Task details: Please return the full listing word for word, leaving out any pictures.

Data to use:
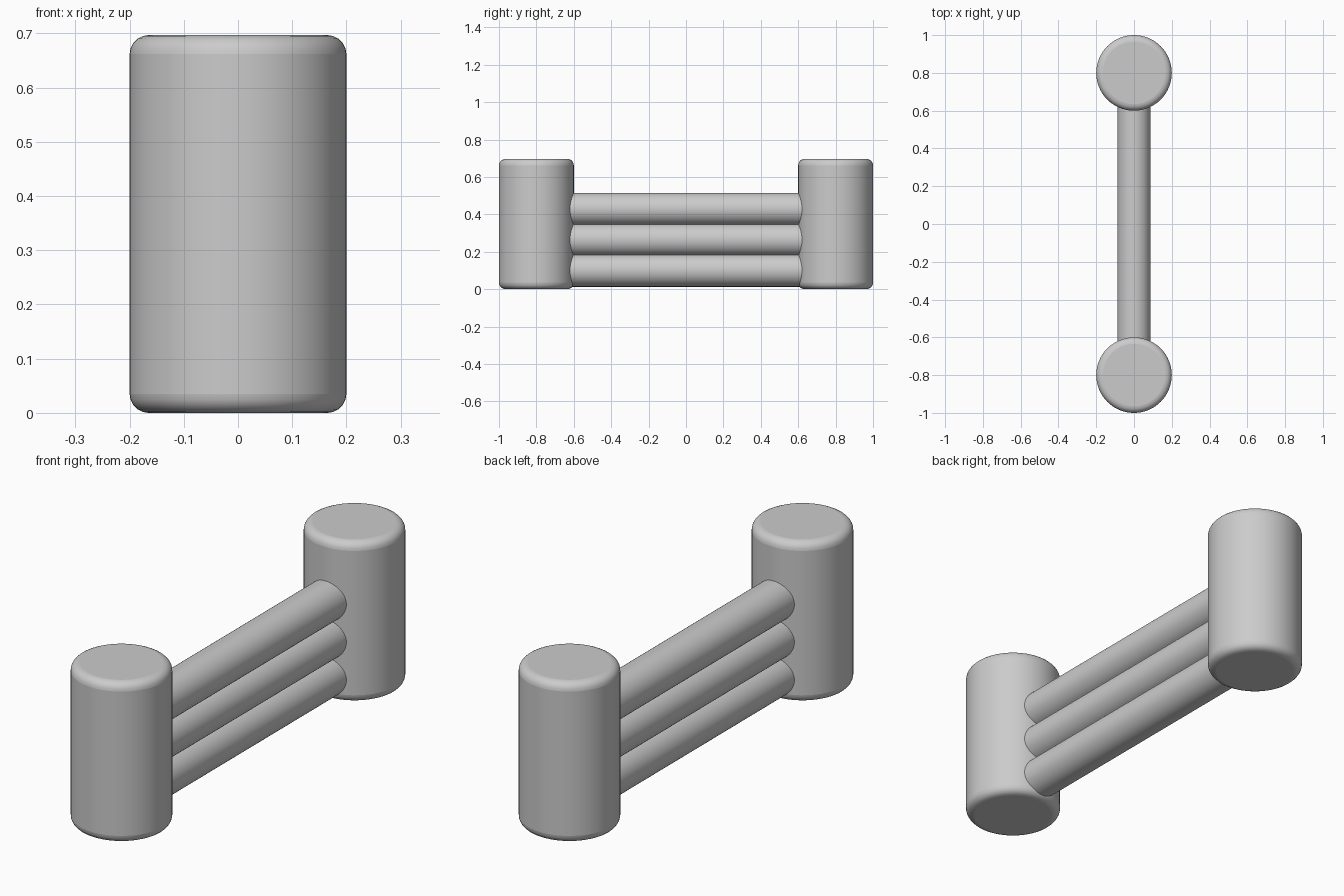
import bpy
import math

if "Cube" in bpy.data.objects:
    bpy.data.objects.remove(bpy.data.objects["Cube"])

HEIGHT = 0.697
POST_R = 0.2
RAIL_R = 0.087


def cylinder(name, radius, depth, location, rotation=(0, 0, 0)):
    bpy.ops.mesh.primitive_cylinder_add(vertices=64, radius=radius, depth=depth,
                                        location=location, rotation=rotation)
    obj = bpy.context.object
    obj.name = name
    return obj


# Upright end posts with rounded rims
for name, y in (("front_post", -0.8), ("back_post", 0.8)):
    post = cylinder(name, POST_R, HEIGHT, (0, y, HEIGHT / 2))
    bevel = post.modifiers.new("rim", "BEVEL")
    bevel.width = 0.035
    bevel.segments = 5
    bevel.limit_method = 'ANGLE'
    bevel.angle_limit = math.radians(40)
    bpy.ops.object.shade_smooth_by_angle(angle=math.radians(35))

# Three stacked horizontal rails, ends buried in the posts
for name, z in (("lower_rail", 0.1), ("middle_rail", 0.264), ("upper_rail", 0.428)):
    cylinder(name, RAIL_R, 1.36, (0, 0, z), (math.pi / 2, 0, 0))
    bpy.ops.object.shade_smooth_by_angle(angle=math.radians(35))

Result for this task:
import bpy
import math

if "Cube" in bpy.data.objects:
    bpy.data.objects.remove(bpy.data.objects["Cube"])

HEIGHT = 0.697
POST_R = 0.2
RAIL_R = 0.087


def cylinder(name, radius, depth, location, rotation=(0, 0, 0)):
    bpy.ops.mesh.primitive_cylinder_add(vertices=64, radius=radius, depth=depth,
                                        location=location, rotation=rotation)
    obj = bpy.context.object
    obj.name = name
    return obj


# Upright end posts with rounded rims
for name, y in (("front_post", -0.8), ("back_post", 0.8)):
    post = cylinder(name, POST_R, HEIGHT, (0, y, HEIGHT / 2))
    bevel = post.modifiers.new("rim", "BEVEL")
    bevel.width = 0.035
    bevel.segments = 5
    bevel.limit_method = 'ANGLE'
    bevel.angle_limit = math.radians(40)
    bpy.ops.object.shade_smooth_by_angle(angle=math.radians(35))

# Three stacked horizontal rails, ends buried in the posts
for name, z in (("lower_rail", 0.1), ("middle_rail", 0.264), ("upper_rail", 0.428)):
    cylinder(name, RAIL_R, 1.36, (0, 0, z), (math.pi / 2, 0, 0))
    bpy.ops.object.shade_smooth_by_angle(angle=math.radians(35))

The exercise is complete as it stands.